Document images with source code
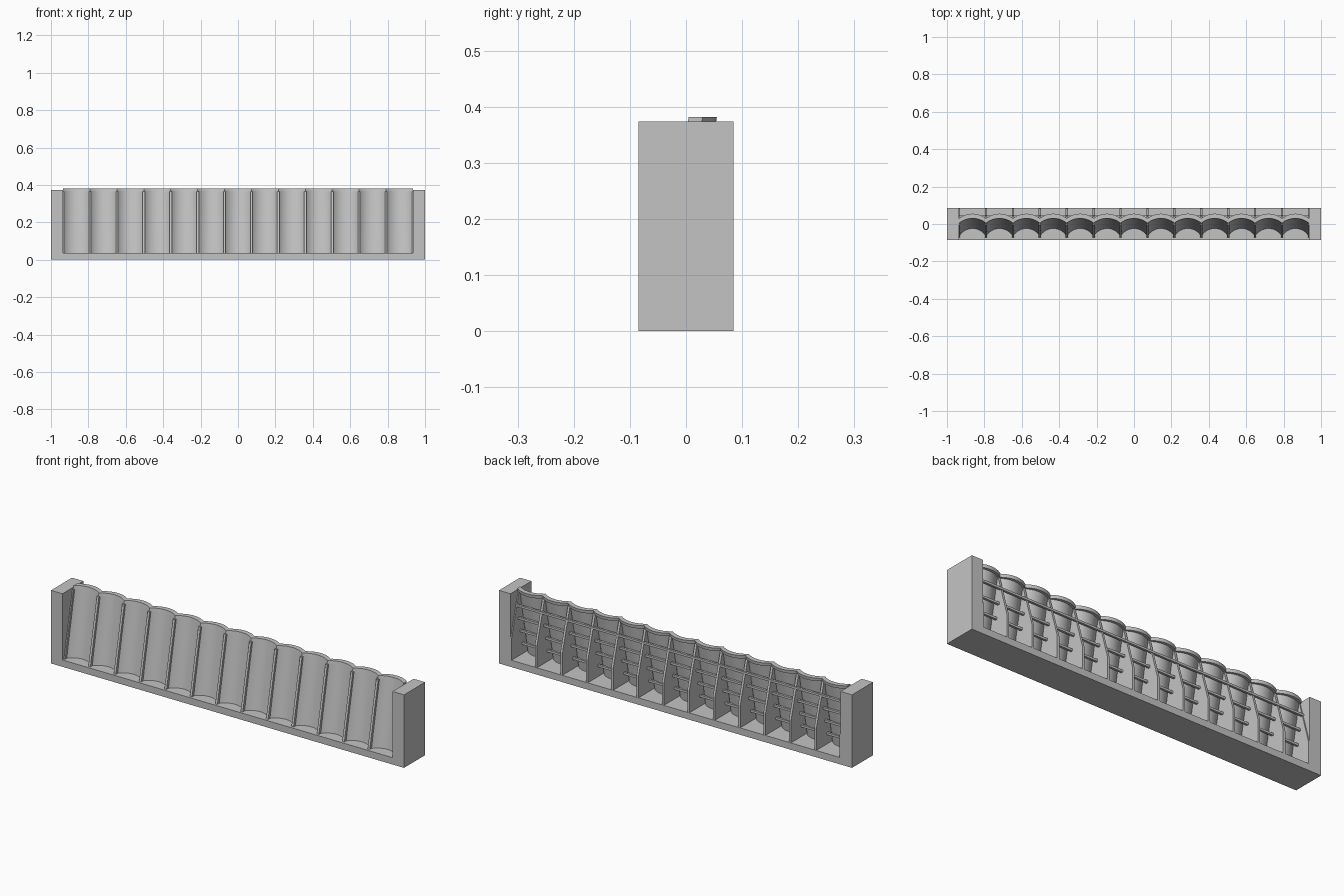
import bpy, bmesh, math

cube = bpy.data.objects.get("Cube")
if cube:
    bpy.data.objects.remove(cube, do_unlink=True)

concrete = bpy.data.materials.new("concrete_grey")
concrete.use_nodes = True
GREY = (0.55, 0.55, 0.55, 1)
concrete.diffuse_color = GREY
concrete.node_tree.nodes["Principled BSDF"].inputs["Base Color"].default_value = GREY

BAYS = 13
HALF_SPAN = 0.935
PITCH = 2 * HALF_SPAN / BAYS
FLOOR = 0.035
CREST = 0.382
WALL_TOP = 0.374
DEPTH = 0.17


def finish(name, bm, smooth=False):
    bmesh.ops.recalc_face_normals(bm, faces=bm.faces)
    mesh = bpy.data.meshes.new(name)
    bm.to_mesh(mesh)
    bm.free()
    mesh.materials.append(concrete)
    obj = bpy.data.objects.new(name, mesh)
    bpy.context.collection.objects.link(obj)
    if smooth:
        bpy.ops.object.select_all(action="DESELECT")
        obj.select_set(True)
        bpy.context.view_layer.objects.active = obj
        bpy.ops.object.shade_smooth_by_angle(angle=math.radians(35))
    return obj


def box(name, size, centre):
    bm = bmesh.new()
    bmesh.ops.create_cube(bm, size=1)
    bmesh.ops.scale(bm, vec=size, verts=bm.verts)
    bmesh.ops.translate(bm, vec=centre, verts=bm.verts)
    return finish(name, bm)


def spring_y(z):
    """Leaning front line where the arches meet the buttresses."""
    return -0.067 + 0.072 * (z - FLOOR) / (CREST - FLOOR)


def sag(z):
    """Arch rise, a little flatter toward the crest."""
    return 0.043 - 0.018 * (z - FLOOR) / (CREST - FLOOR)


def arch(name, cx, half, z0, z1, thickness, steps=20):
    """Curved shell lofted between two horizontal arch sections."""
    bm = bmesh.new()
    rings = []
    for z in (z0, z1):
        rise, y0 = sag(z), spring_y(z)
        radius = (half * half + rise * rise) / (2 * rise)
        spread = math.asin(half / radius)
        cy = y0 + rise - radius
        inner, outer = [], []
        for i in range(steps + 1):
            a = spread * (2 * i / steps - 1)
            s, c = math.sin(a), math.cos(a)
            inner.append(bm.verts.new((cx + radius * s, cy + radius * c, z)))
            # back edge keeps the same springing width
            outer.append(bm.verts.new((cx + radius * s, cy + radius * c + thickness, z)))
        rings.append((inner, outer))
    (bi, bo), (ti, to) = rings
    for i in range(steps):
        j = i + 1
        bm.faces.new((bi[i], bi[j], ti[j], ti[i]))
        bm.faces.new((bo[j], bo[i], to[i], to[j]))
        bm.faces.new((ti[i], ti[j], to[j], to[i]))
        bm.faces.new((bi[j], bi[i], bo[i], bo[j]))
    for k in (0, steps):
        bm.faces.new((bi[k], ti[k], to[k], bo[k]))
    return finish(name, bm, smooth=True)


def buttress(name, cx, thickness=0.012):
    """Upright rib: leaning front, vertical lower back, sloped upper back."""
    top = 0.366
    profile = [
        (spring_y(FLOOR) - 0.006, FLOOR - 0.002),
        (0.083, FLOOR - 0.002),
        (0.083, 0.15),
        (0.022, top),
        (spring_y(top) - 0.006, top),
    ]
    bm = bmesh.new()
    face = bm.faces.new([bm.verts.new((cx - thickness / 2, y, z)) for y, z in profile])
    new = bmesh.ops.extrude_face_region(bm, geom=[face])["geom"]
    bmesh.ops.translate(bm, vec=(thickness, 0, 0),
                        verts=[v for v in new if isinstance(v, bmesh.types.BMVert)])
    return finish(name, bm)


# Foundation and end walls
box("foundation_slab", (2, DEPTH, FLOOR), (0, 0, FLOOR / 2))
wall = 1 - HALF_SPAN
for side, sign in (("left", 1), ("right", -1)):
    box(side + "_end_wall", (wall, DEPTH, WALL_TOP),
        (sign * (1 - wall / 2), 0, WALL_TOP / 2))

# Arched barrels with thicker crest rims
for i in range(BAYS):
    x = -HALF_SPAN + PITCH * (i + 0.5)
    arch(f"arch_barrel_{i + 1}", x, PITCH / 2, FLOOR - 0.002, CREST - 0.014, 0.012)
    arch(f"crest_rim_{i + 1}", x, PITCH / 2, CREST - 0.016, CREST, 0.025)

# Buttresses between the bays
for i in range(BAYS + 1):
    buttress(f"buttress_{i + 1}", -HALF_SPAN + PITCH * i)

# Horizontal bracing struts behind the barrels
for i, z in enumerate((0.09, 0.16, 0.23, 0.30)):
    box(f"bracing_strut_{i + 1}", (2 * HALF_SPAN, 0.011, 0.011),
        (0, spring_y(z) + 0.052, z))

▶ Task statement
Scan the entries above for the word "between" and collect each line holding it.

▶ Solution to the problem
    """Curved shell lofted between two horizontal arch sections."""
# Buttresses between the bays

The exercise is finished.